God isn’t concerned with whether your “identity” remains whole, but the actions you take. What you do does define who you are before God, which is that you are a sinner, I am a sinner, and so is everybody else. That is why we all need salvation, and we all need God. Our “identity”, if we have one at all, is located right within Christ, and not at all within manufactured personalities and media-influenced appearances.
We “hate the sin”, therefore, because it refers to a fundamental aspect of our existence that we hate, the thing that defines us – sin. Christians see the way out, and see freedom from it. Christ gives new life, new living, new personality. Christ defines us and forgives us, so that sin (over time) will no longer play a part in our existence. All Christ, or all nothing – He takes no prisoners.
In that way, then, we “love the sinner” because the sinner is us. Fundamentally, and practically, we can say that “loving people” and “hating sin” are one and the same, two expressions of a reality or two sides of a coin. On the one hand, we despise that sin. We know the cost of the sin, and what it took for Christ to absolve us of all our sins, little and big alike. We could not be humble or grateful if we acted otherwise. On the other hand, we must love others for they exist in the same spiritual circumstance as us. Neither of these contradict; they place the emphasis on a different facet, whether the facts of theology or empathy with people.
The problem in explicating this clearly is mostly in that secular culture at large does not accept our presuppositions on this point.

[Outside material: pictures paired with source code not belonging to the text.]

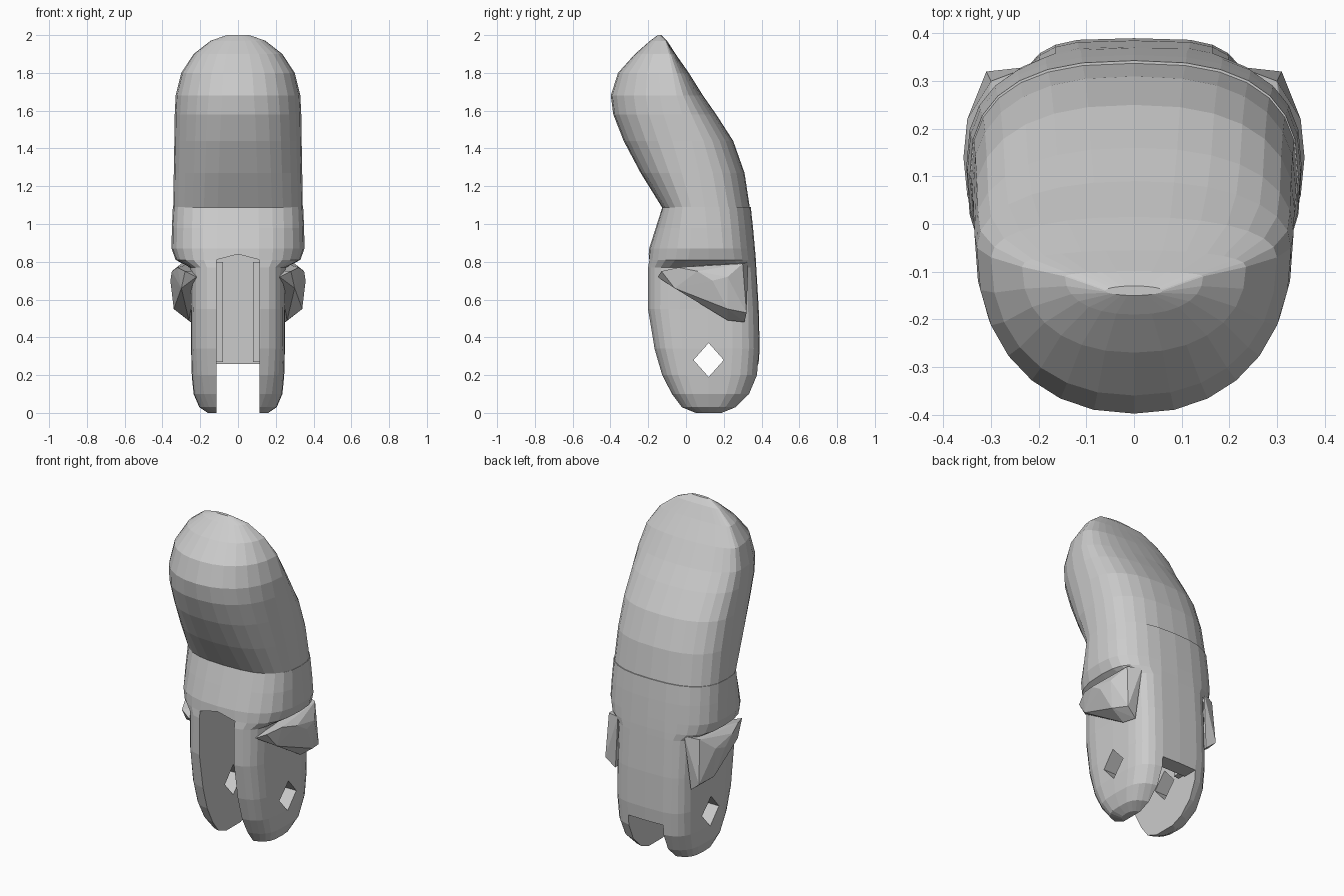
import bpy
import bmesh
import math
from mathutils import Vector

cube = bpy.data.objects.get("Cube")
if cube:
    bpy.data.objects.remove(cube)


def finish(name, bm):
    bmesh.ops.recalc_face_normals(bm, faces=bm.faces)
    mesh = bpy.data.meshes.new(name)
    bm.to_mesh(mesh)
    bm.free()
    obj = bpy.data.objects.new(name, mesh)
    bpy.context.collection.objects.link(obj)
    return obj


def loft(name, sections, sides=28):
    """Sections: height, front y, widest y, back y, half width, roundness."""
    bm = bmesh.new()
    rings = []
    for z, front, mid, back, half, power in sections:
        ring = []
        for i in range(sides):
            a = math.tau * i / sides
            c, s = math.cos(a), math.sin(a)
            x = math.copysign(abs(c) ** (2 / power), c) * half
            depth = back - mid if s > 0 else mid - front
            y = mid + math.copysign(abs(s) ** (2 / power), s) * depth
            ring.append(bm.verts.new((x, y, z)))
        rings.append(ring)
    for low, high in zip(rings, rings[1:]):
        for i in range(sides):
            j = (i + 1) % sides
            bm.faces.new((low[i], low[j], high[j], high[i]))
    bm.faces.new(rings[0])
    bm.faces.new(rings[-1])
    return finish(name, bm)


def prism(name, outline, start, end, to_point):
    """Extrude a 2D outline between two depths."""
    bm = bmesh.new()
    a = [bm.verts.new(to_point(u, v, start)) for u, v in outline]
    b = [bm.verts.new(to_point(u, v, end)) for u, v in outline]
    bm.faces.new(a)
    bm.faces.new(b)
    for i in range(len(a)):
        j = (i + 1) % len(a)
        bm.faces.new((a[i], a[j], b[j], b[i]))
    return finish(name, bm)


def hull(name, points, side):
    bm = bmesh.new()
    for x, y, z in points:
        bm.verts.new(Vector((x * side, y, z)))
    res = bmesh.ops.convex_hull(bm, input=bm.verts)
    loose = {v for v in res["geom_interior"] if isinstance(v, bmesh.types.BMVert)}
    bmesh.ops.delete(bm, geom=list(loose), context="VERTS")
    return finish(name, bm)


def boolean(target, tool, operation):
    mod = target.modifiers.new(tool.name, "BOOLEAN")
    mod.operation = operation
    mod.solver = "EXACT"
    mod.object = tool
    bpy.context.view_layer.objects.active = target
    bpy.ops.object.modifier_apply(modifier=mod.name)
    bpy.data.objects.remove(tool)


# Curved fingertip with a rounded pad and flatter back
loft("fingertip", [
    (1.085, -.125, .10, .338, .343, 2.6),
    (1.27, -.24, .07, .31, .34, 2.5),
    (1.44, -.33, .03, .25, .337, 2.4),
    (1.58, -.385, -.02, .16, .335, 2.3),
    (1.68, -.398, -.05, .09, .33, 2.2),
    (1.80, -.36, -.07, .015, .30, 2.2),
    (1.90, -.27, -.09, -.055, .235, 2.2),
    (1.97, -.19, -.11, -.10, .145, 2.2),
    (2.00, -.15, -.14, -.13, .06, 2.0),
])

# Knuckle: wide collar above narrower cheeks with round ends
knuckle = loft("knuckle", [
    (0, .04, .12, .20, .16, 3),
    (.03, -.03, .12, .27, .205, 3.2),
    (.10, -.08, .12, .34, .235, 3.5),
    (.20, -.13, .12, .38, .245, 3.8),
    (.34, -.17, .12, .39, .25, 4),
    (.55, -.205, .12, .385, .25, 4),
    (.77, -.205, .12, .372, .255, 3.8),
    (.81, -.20, .12, .37, .33, 2.8),
    (.87, -.195, .12, .365, .352, 2.6),
    (.98, -.16, .11, .355, .35, 2.6),
    (1.09, -.125, .10, .343, .345, 2.6),
])

# Slanted side ridges
ridge_points = [
    (.22, -.15, .72), (.28, -.13, .75), (.32, -.04, .77), (.35, .06, .75),
    (.358, .14, .70), (.35, .22, .72), (.34, .22, .55), (.26, .22, .49),
    (.25, .31, .48), (.31, .32, .53), (.30, .30, .79), (.22, .33, .80),
    (.20, -.02, .75), (.30, -.06, .66),
]
for label, side in (("left", 1), ("right", -1)):
    boolean(knuckle, hull(label + "_ridge", ridge_points, side), "UNION")

# Front slot with a peaked roof, open below the back wall
slot_outline = [(-.115, -.1), (.115, -.1), (.115, .81), (0, .84), (-.115, .81)]
boolean(knuckle, prism("slot", slot_outline, -.6, .29,
                       lambda u, v, d: (u, d, v)), "DIFFERENCE")
gap_outline = [(-.115, -.1), (.115, -.1), (.115, .26), (-.115, .26)]
boolean(knuckle, prism("lower_gap", gap_outline, .2, .6,
                       lambda u, v, d: (u, d, v)), "DIFFERENCE")

# Diamond pin hole through both cheeks
pin_outline = [(.04, .28), (.12, .19), (.20, .28), (.12, .37)]
boolean(knuckle, prism("pin_hole", pin_outline, -.6, .6,
                       lambda u, v, d: (d, u, v)), "DIFFERENCE")

# Narrow guide rails along the back of the slot
for label, side in (("left", 1), ("right", -1)):
    rail = [(.08, .27), (.12, .27), (.12, .80), (.08, .80)]
    prism(label + "_guide_rail", rail, .24, .30,
          lambda u, v, d: (u * side, d, v))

So when I say lying is wrong, and homosexual acts are wrong, they have already made the judgment call that lying and homosexual acts are two different things in two different categories.
So when we say “I hate lying”, that makes sense. That fits in the category of “action” and actions further fill into moral categories like “right” or “wrong”. But homosexuality doesn’t work that way for them. They see it as a state of being, the way someone “is” – that modern concept of identity I mentioned earlier. The act of homosexual acts isn’t an action like lying, but an expression of identity. Identity does not fit into moral or ethical categories in this view. So when you say you hate homosexuality, you hate them as a person. The explanation, then, short circuits in transit.
As I explained clearly above, we do not accept that kind of thinking. Yet, by accepting the form of the question, we set ourselves on the defense and failure right at the start. So don’t start on a bad line. Ask the question right back. Ask how they define their terms. Then we can start conversations, and then we can understand our positions on the issue.
Otherwise, you’re not going to get anywhere.